WHEN the Khmer Rouge cadres told young Sok Siphana that he and a group of nine other Khmer boys had to plant one hectare of rice a day in Kampong Thom, which everybody knew was impossible, he was overheard to mutter: “Why don’t you plant one hectare yourself?” That night, Khmer Rouge soldiers tied his wrists and elbows behind his back, dragged him into a field and staked him to an anthill all night. He knew he would either die or his torture would end; the thought that everything had an end gave him comfort. “In those days, I was willing to die, because death in that case would have been liberation.
I knew if I didn’t die it had to get better. This is where hope comes from. You keep waiting for the day you are liberated. “Life is the same. You have a bad day? Tomorrow will be better. A good night’s sleep will change things.” [source : extracted from the Phnom Penh Post, as part of Henessy Success Story].

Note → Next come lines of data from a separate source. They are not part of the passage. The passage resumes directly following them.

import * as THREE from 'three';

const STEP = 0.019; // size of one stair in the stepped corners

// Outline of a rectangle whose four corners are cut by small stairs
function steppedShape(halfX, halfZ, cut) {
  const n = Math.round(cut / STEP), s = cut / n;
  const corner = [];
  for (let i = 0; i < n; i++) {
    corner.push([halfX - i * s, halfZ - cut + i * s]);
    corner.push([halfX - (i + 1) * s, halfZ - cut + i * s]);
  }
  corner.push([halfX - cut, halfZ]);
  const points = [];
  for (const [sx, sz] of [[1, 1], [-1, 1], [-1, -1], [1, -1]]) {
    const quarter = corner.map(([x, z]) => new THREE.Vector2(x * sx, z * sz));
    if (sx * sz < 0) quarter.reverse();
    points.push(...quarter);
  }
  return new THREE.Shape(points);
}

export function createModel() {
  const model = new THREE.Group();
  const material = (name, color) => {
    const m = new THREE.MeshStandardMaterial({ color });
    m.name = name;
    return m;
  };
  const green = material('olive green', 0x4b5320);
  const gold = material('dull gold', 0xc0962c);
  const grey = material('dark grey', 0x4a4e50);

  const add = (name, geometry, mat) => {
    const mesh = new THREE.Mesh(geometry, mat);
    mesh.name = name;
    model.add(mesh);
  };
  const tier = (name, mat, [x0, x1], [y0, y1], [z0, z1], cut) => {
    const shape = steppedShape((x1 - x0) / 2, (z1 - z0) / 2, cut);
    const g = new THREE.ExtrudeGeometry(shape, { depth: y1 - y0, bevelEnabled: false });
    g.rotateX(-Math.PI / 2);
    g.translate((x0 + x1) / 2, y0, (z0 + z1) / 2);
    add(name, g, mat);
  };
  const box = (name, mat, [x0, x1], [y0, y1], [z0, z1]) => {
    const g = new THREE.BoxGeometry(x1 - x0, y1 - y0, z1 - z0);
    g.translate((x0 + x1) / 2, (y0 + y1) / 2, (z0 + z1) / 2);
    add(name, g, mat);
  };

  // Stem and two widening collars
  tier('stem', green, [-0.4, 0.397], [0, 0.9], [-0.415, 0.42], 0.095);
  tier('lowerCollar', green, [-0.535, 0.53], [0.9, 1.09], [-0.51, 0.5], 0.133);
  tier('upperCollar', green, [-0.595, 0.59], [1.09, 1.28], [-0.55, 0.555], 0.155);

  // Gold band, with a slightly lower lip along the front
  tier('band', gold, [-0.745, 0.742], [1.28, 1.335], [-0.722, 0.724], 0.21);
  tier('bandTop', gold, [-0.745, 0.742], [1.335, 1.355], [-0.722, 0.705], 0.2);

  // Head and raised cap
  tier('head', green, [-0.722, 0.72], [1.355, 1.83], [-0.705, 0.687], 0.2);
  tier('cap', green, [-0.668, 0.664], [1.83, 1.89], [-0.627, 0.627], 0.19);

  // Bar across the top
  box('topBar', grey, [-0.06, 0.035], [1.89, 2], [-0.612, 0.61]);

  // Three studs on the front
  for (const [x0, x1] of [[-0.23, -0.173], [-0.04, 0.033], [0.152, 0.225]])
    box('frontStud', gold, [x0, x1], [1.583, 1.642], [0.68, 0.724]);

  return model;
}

Born in 1960, Sok Siphana was the son of a lieutenant-colonel in the Cambodian army, the third of six children. He went to a French school as a young boy. When he was 15 years old, Dr Sok was sent to the Killing Fields of Cambodia where he spent his adolescent life. In 1980, he went to the United States as a refugee. In 1992, he graduated as a Juris Doctor in Law from the Widener University School of Law in Delaware, United States and a Doctor of Philosophy from Bond University School of Law in Queensland, Australia in 2009.

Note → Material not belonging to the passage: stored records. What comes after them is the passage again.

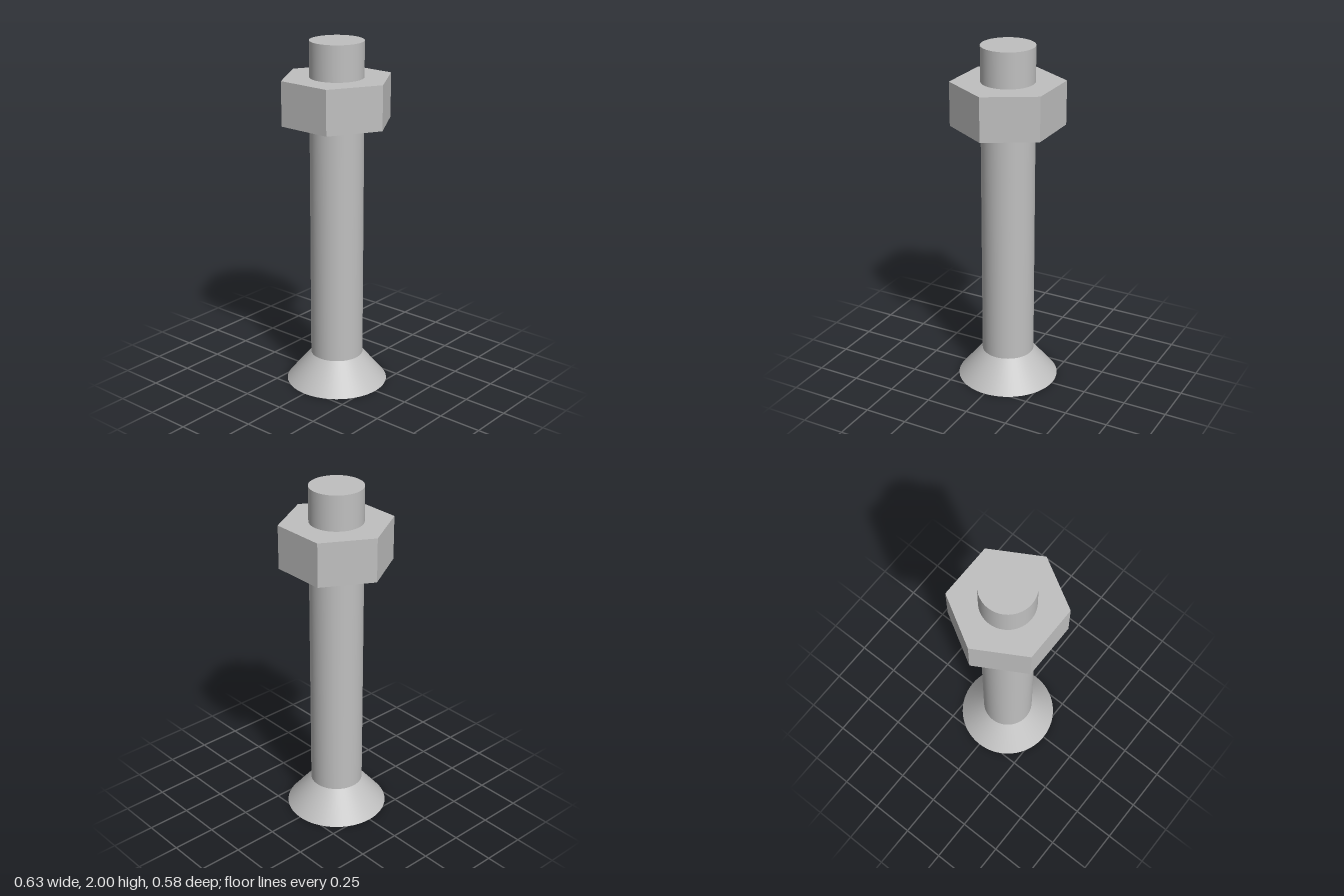
import * as THREE from 'three';

const SEGMENTS = 64;

export function createModel() {
  const group = new THREE.Group();
  group.name = 'countersunkBoltWithNut';

  const steel = new THREE.MeshStandardMaterial({ color: 0xc0c0c0 });
  steel.name = 'steel grey';

  const add = (name, geometry, y) => {
    const mesh = new THREE.Mesh(geometry, steel);
    mesh.name = name;
    mesh.position.y = y;
    group.add(mesh);
  };

  // Conical head, wide end on the ground
  const headHeight = 0.17, shankRadius = 0.15;
  add('head', new THREE.CylinderGeometry(shankRadius, 0.29, headHeight, SEGMENTS), headHeight / 2);

  // Plain round shank, from the head to the tip
  const shankLength = 2 - headHeight;
  add('shank', new THREE.CylinderGeometry(shankRadius, shankRadius, shankLength, SEGMENTS),
    headHeight + shankLength / 2);

  // Hexagonal nut with corners on the x axis, bored to grip the shank
  const corners = Array.from({ length: 6 }, (_, i) => {
    const a = i * Math.PI / 3;
    return new THREE.Vector2(0.317 * Math.cos(a), 0.317 * Math.sin(a));
  });
  const hexagon = new THREE.Shape(corners);
  hexagon.holes.push(new THREE.Path().absarc(0, 0, shankRadius - 0.002, 0, Math.PI * 2, true));
  const nut = new THREE.ExtrudeGeometry(hexagon, { depth: 0.25, bevelEnabled: false, curveSegments: SEGMENTS });
  nut.rotateX(-Math.PI / 2);
  add('nut', nut, 1.55);

  return group;
}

In 1993, Dr Sok returned to Cambodia. Over the years, he has held various prominent posts in the Cambodian government where he was actively involved in the development of trade promotion and policies, the preparation and passing of various commercial laws that are currently in place in Cambodia. He has served and is currently serving in the following capacities in the Cambodian government:
Apart from the Government of Cambodia, Dr Sok has also worked for various international organisations such as the United Nations Development Programme (UNDP), the World Bank and the Asian Development Bank in various consultancy capacities.

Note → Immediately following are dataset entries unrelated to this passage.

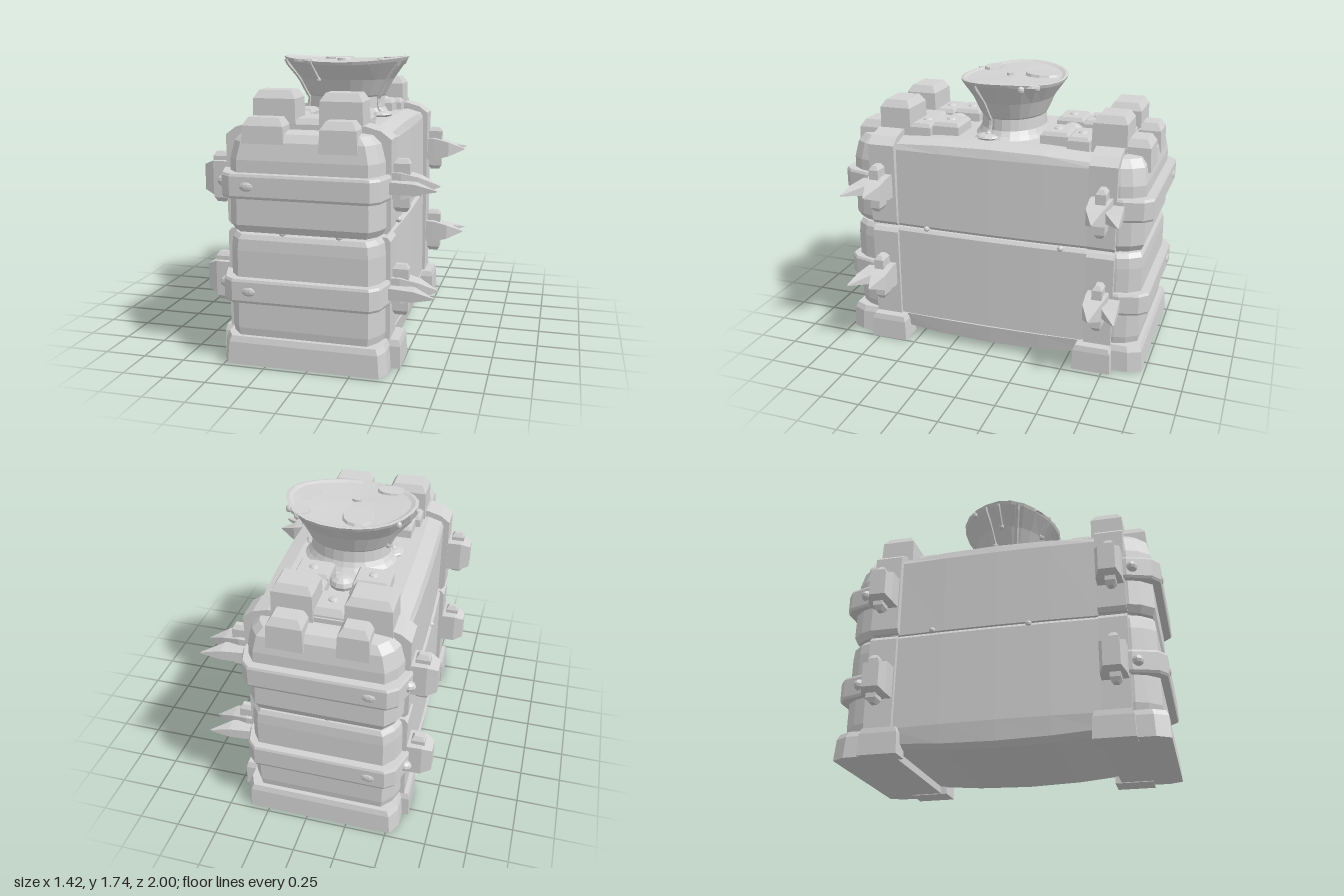
import * as THREE from 'three';

export function createModel() {
  const group = new THREE.Group();
  const stone = new THREE.MeshStandardMaterial({ color: 0xd2d2d2, flatShading: true });
  stone.name = 'stone grey';

  // Adds a mesh; the whole body leans slightly in x along its length
  function add(name, geo) {
    const p = geo.attributes.position;
    for (let i = 0; i < p.count; i++) p.setX(i, p.getX(i) + 0.025 * p.getZ(i));
    geo.computeVertexNormals();
    const mesh = new THREE.Mesh(geo, stone);
    mesh.name = name;
    group.add(mesh);
    return mesh;
  }

  // Closed solid from matching cross-sections, always wound outwards
  function loft(name, rings) {
    const tris = [], n = rings[0].length;
    for (let r = 0; r + 1 < rings.length; r++) {
      for (let i = 0; i < n; i++) {
        const j = (i + 1) % n, a = rings[r], b = rings[r + 1];
        tris.push([a[i], a[j], b[j]], [a[i], b[j], b[i]]);
      }
    }
    const first = rings[0], last = rings[rings.length - 1];
    const mid = ring => [0, 1, 2].map(k => ring.reduce((s, p) => s + p[k], 0) / n);
    for (let i = 0; i < n; i++) {
      const j = (i + 1) % n;
      tris.push([mid(first), first[j], first[i]], [mid(last), last[i], last[j]]);
    }
    const v = new THREE.Vector3(), w = new THREE.Vector3(), u = new THREE.Vector3();
    let volume = 0;
    for (const t of tris) volume += v.set(...t[0]).dot(w.set(...t[1]).cross(u.set(...t[2])));
    if (volume < 0) tris.forEach(t => t.reverse());
    const geo = new THREE.BufferGeometry();
    geo.setAttribute('position', new THREE.Float32BufferAttribute(tris.flat(2), 3));
    return add(name, geo);
  }

  // Plan outline [x, z] stacked at levels [y, scale] about (cx, cz), s mirrors in z
  const stack = (name, outline, levels, s = 1, cx = -0.065, cz = 0.6) =>
    loft(name, levels.map(([y, k]) => outline.map(([x, z]) => [cx + (x - cx) * k, y, s * (cz + (z - cz) * k)])));

  // Chunky block with chamfered top
  function block(name, x0, x1, y0, y1, z0, z1, c = 0.03, both = false) {
    const ring = (y, e) => [[x0 + e, y, z0 + e], [x1 - e, y, z0 + e], [x1 - e, y, z1 - e], [x0 + e, y, z1 - e]];
    const rings = [ring(y0, both ? c : 0), ring(y1 - c * 1.3, c * 0.2), ring(y1, c)];
    if (both) rings.splice(1, 0, ring(y0 + c * 1.3, c * 0.2));
    return loft(name, rings);
  }

  function bump(name, x, y, z, rx, ry, rz) {
    const g = new THREE.SphereGeometry(1, 10, 6);
    g.scale(rx, ry, rz).translate(x, y, z);
    return add(name, g);
  }

  // Side panels and sloping roof, bulging at mid length; the roof rises and the underside sags
  const lowerSection = [[-0.525, 0.16], [0.40, 0.16], [0.395, 0.755], [0.38, 0.775], [-0.505, 0.775], [-0.52, 0.755]];
  const upperSection = [[-0.505, 0.785], [0.38, 0.785], [0.395, 0.805], [0.385, 1.29], [0.37, 1.32],
    [0.28, 1.345], [-0.41, 1.345], [-0.495, 1.32], [-0.51, 1.29]];
  const baseSection = [[-0.47, 0.06], [0.34, 0.06], [0.39, 0.085], [0.405, 0.17], [-0.535, 0.17], [-0.52, 0.085]];
  const along = (section, bulge, rise) => [-0.66, -0.33, 0, 0.33, 0.62].map(z => {
    const k = 1 - (z / 0.66) ** 2;
    return section.map(([x, y]) =>
      [-0.065 + (x + 0.065) * (1 + bulge * k), y + (y > 1.3 || y < 0.1 ? rise * k : 0), z]);
  });
  loft('lowerBody', along(lowerSection, 0.03, 0));
  loft('upperBody', along(upperSection, 0.035, 0.025));
  loft('baseBody', along(baseSection, 0.045, -0.035));
  block('bodyCore', -0.48, 0.35, 0.1, 1.3, -0.8, 0.8);

  const capOutline = [[0.405, 0.62], [0.395, 0.80], [0.375, 0.87], [0.325, 0.94], [-0.44, 0.94], [-0.50, 0.87],
    [-0.525, 0.80], [-0.535, 0.62]];
  const baseOutline = [[0.43, 0.6], [0.43, 0.9], [0.395, 0.98], [-0.50, 0.98], [-0.545, 0.9], [-0.545, 0.6]];
  const strapOutline = [[0.42, 0.66], [0.42, 0.82], [0.39, 0.94], [0.34, 0.99], [-0.46, 0.99], [-0.52, 0.945],
    [-0.565, 0.80], [-0.57, 0.66]];
  const lowerPost = [[-0.55, 0.17], [0.42, 0.17], [0.42, 0.745], [0.40, 0.77], [-0.53, 0.77], [-0.55, 0.745]];
  const upperPost = [[-0.53, 0.79], [0.40, 0.79], [0.42, 0.815], [0.42, 1.32], [0.36, 1.365], [0.27, 1.39],
    [-0.40, 1.39], [-0.49, 1.365], [-0.55, 1.32], [-0.55, 0.815]];

  for (const s of [1, -1]) {
    // End walls, corner posts and base
    stack('lowerEndWall', capOutline, [[0.17, 0.98], [0.22, 1], [0.68, 0.995], [0.745, 0.98], [0.772, 0.94]], s);
    stack('upperEndWall', capOutline, [[0.788, 0.95], [0.83, 1], [1.2, 0.985], [1.30, 0.93], [1.345, 0.84], [1.36, 0.6]], s);
    for (const [name, section] of [['lowerPost', lowerPost], ['upperPost', upperPost]])
      loft(name, [0.615, 0.785].map(z => section.map(([x, y]) => [x, y, s * z])));
    stack('endBase', baseOutline, [[0.01, 1], [0.14, 0.98], [0.175, 0.95]], s);
    for (const [a, b] of [[0.33, 0.485], [-0.585, -0.46]])
      stack('footBlock', [[a, 0.56], [b, 0.56], [b, 0.80], [a, 0.80]], [[0.005, 1], [0.135, 0.96], [0.17, 0.85]], s,
        (a + b) / 2, 0.68);

    for (const y of [0.455, 1.06]) {
      // Strap around the end, with rivets
      stack('strap', strapOutline, [[y - 0.07, 0.985], [y - 0.055, 1], [y + 0.055, 1], [y + 0.07, 0.985]], s);
      bump('strapRivet', -0.36, y, s * 0.985, 0.045, 0.028, 0.015);
      bump('cornerRivet', -0.545, y, s * 0.83, 0.05, 0.035, 0.035);
      // Blunt clamp with its pin
      loft('clamp', [[-0.5, 0.10, 0.08], [-0.64, 0.10, 0.075], [-0.70, 0.075, 0.05]].map(([x, h, d]) =>
        [[1, 1], [-1, 1], [-1, -1], [1, -1]].map(([p, q]) => [x, y + p * h, s * 0.70 + q * d])));
      const z0 = s * 0.71 - 0.035;
      block('clampPin', -0.655, -0.565, y - 0.15, y + 0.15, z0, z0 + 0.07, 0.02, true);
      block('spikePin', 0.42, 0.52, y - 0.15, y + 0.15, z0, z0 + 0.07, 0.02, true);
      // Square-based spike and smaller angled prong
      const spike = (name, rings) => loft(name, rings.map(([x, z, h, d]) =>
        [[1, 1], [-1, 1], [-1, -1], [1, -1]].map(([p, q]) => [x, y + p * h, s * z + q * d])));
      spike('spike', [[0.38, 0.70, 0.075, 0.065], [0.47, 0.70, 0.075, 0.065], [0.57, 0.69, 0.05, 0.05],
        [0.68, 0.70, 0.003, 0.003]]);
      spike('sideProng', [[0.40, 0.77, 0.035, 0.06], [0.56, 0.80, 0.03, 0.045], [0.68, 0.85, 0.003, 0.003]]);
    }
  }

  // Battlement blocks over both ends: x0, x1, top, z0, z1
  const towers = [
    [-0.39, -0.13, 1.575, 0.57, 0.78], [0.00, 0.26, 1.565, 0.57, 0.78],
    [-0.41, -0.16, 1.435, 0.76, 0.92], [0.04, 0.26, 1.425, 0.76, 0.93],
    [-0.45, -0.17, 1.55, -0.80, -0.58], [0.00, 0.25, 1.57, -0.80, -0.58],
    [-0.35, -0.16, 1.435, -0.93, -0.77], [0.02, 0.24, 1.44, -0.94, -0.77],
  ];
  for (const [x0, x1, top, z0, z1] of towers) block('topBlock', x0, x1, 1.25, top, z0, z1, 0.035);
  block('frontRidge', -0.16, 0.04, 1.3, 1.42, 0.48, 0.78);
  block('backRidge', -0.18, 0.03, 1.3, 1.44, -0.78, -0.55);
  bump('ridgeStud', -0.08, 1.44, -0.66, 0.03, 0.015, 0.03);

  // Paving bricks with studs between blocks and funnel
  for (const s of [1, -1]) {
    for (const [x0, x1, z0, z1, top] of [[-0.38, -0.13, 0.435, 0.575, 1.43], [0.01, 0.26, 0.435, 0.575, 1.43],
      [-0.35, -0.13, 0.26, 0.44, 1.44], [0.01, 0.23, 0.26, 0.44, 1.44]]) {
      block('brick', x0, x1, 1.32, top, s > 0 ? z0 : -z1, s > 0 ? z1 : -z0, 0.018);
      bump('brickStud', (x0 + x1) / 2, top, s * (z0 + z1) / 2, 0.03, 0.012, 0.03);
    }
    bump('domeStud', -0.06, 1.38, s * 0.385, 0.08, 0.05, 0.07);
  }

  // Oval funnel filled to the brim
  const cx = -0.025, cz = -0.02, sides = 24;
  const oval = (r, y) => Array.from({ length: sides }, (_, i) => {
    const a = i / sides * Math.PI * 2, lift = y > 1.65 ? 0.014 * Math.cos(2 * a) * r / 0.4 : 0;
    const wobble = r * (1 + (y > 1.65 ? 0.012 * Math.sin(5 * a) : 0));
    return [cx + wobble * Math.cos(a), y + lift, cz + 0.8 * wobble * Math.sin(a)];
  });
  const profile = [[0.31, 1.35], [0.27, 1.39], [0.25, 1.42], [0.245, 1.49], [0.255, 1.50], [0.31, 1.60], [0.395, 1.705]];
  loft('funnel', [...profile, [0.405, 1.725], [0.385, 1.727], [0.36, 1.717], [0.15, 1.712]].map(p => oval(...p)));

  // Drips running down the funnel, with pools at their feet
  function drip(a, end, r) {
    const pts = [[0.40, 1.72], ...profile.slice().reverse()].filter(p => p[1] >= end)
      .map(([k, y]) => new THREE.Vector3(cx + k * Math.cos(a), y, cz + 0.8 * k * Math.sin(a)));
    add('drip', new THREE.TubeGeometry(new THREE.CatmullRomCurve3(pts), 12, r, 6));
    const e = pts[pts.length - 1];
    bump('dripEnd', e.x, e.y, e.z, r * 1.3, r * 1.5, r * 1.3);
    if (end < 1.4) bump('dripPool', e.x, e.y - 0.01, e.z, 0.07, 0.02, 0.08);
  }
  for (const [a, end, r] of [[0.42, 1.38, 0.016], [-0.5, 1.7, 0.016], [-0.8, 1.7, 0.015], [2.75, 1.38, 0.016],
    [3.15, 1.6, 0.014], [3.45, 1.5, 0.016], [3.75, 1.7, 0.015], [2.0, 1.6, 0.014]]) drip(a, end, r);

  // Skin patches on the filled surface
  for (const [x, z, rx, rz] of [[-0.11, -0.18, 0.10, 0.12], [0.27, 0.03, 0.09, 0.10], [-0.23, 0.19, 0.09, 0.06],
    [0.24, -0.2, 0.06, 0.06], [-0.05, 0.02, 0.03, 0.02]]) {
    const g = new THREE.CylinderGeometry(0.93, 1, 0.016, 12);
    g.scale(rx, 1, rz).translate(x, 1.718, z);
    add('surfacePatch', g);
  }

  // Chips along the seam
  for (const [x, y, z] of [[0.40, 0.79, 0.42], [0.395, 0.768, -0.45], [-0.52, 0.79, -0.4], [-0.525, 0.768, 0.2],
    [-0.18, 0.785, 0.90], [0.15, 0.785, 0.90], [-0.1, 0.785, -0.90]]) bump('seamChip', x, y, z, 0.02, 0.018, 0.02);

  return group;
}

In addition to the above, Dr Sok also hosts a 30-minute weekly talk show on the SouthEast Asia Television (SEATV) called “Cambodia’s Global Dialogue”. It is a dialogue with different local and international personalities to discuss global and regional issues and their impact on Cambodia. It broadcasts on SEATV on Friday nights at 9.30pm and repeats on Sunday at 10.30pm.Apart from the Government of Cambodia, Dr Sok has also worked for various international organizations such as the United Nations Development Programme (UNDP), the World Bank and the Asian Development Bank in various consultancy capacities.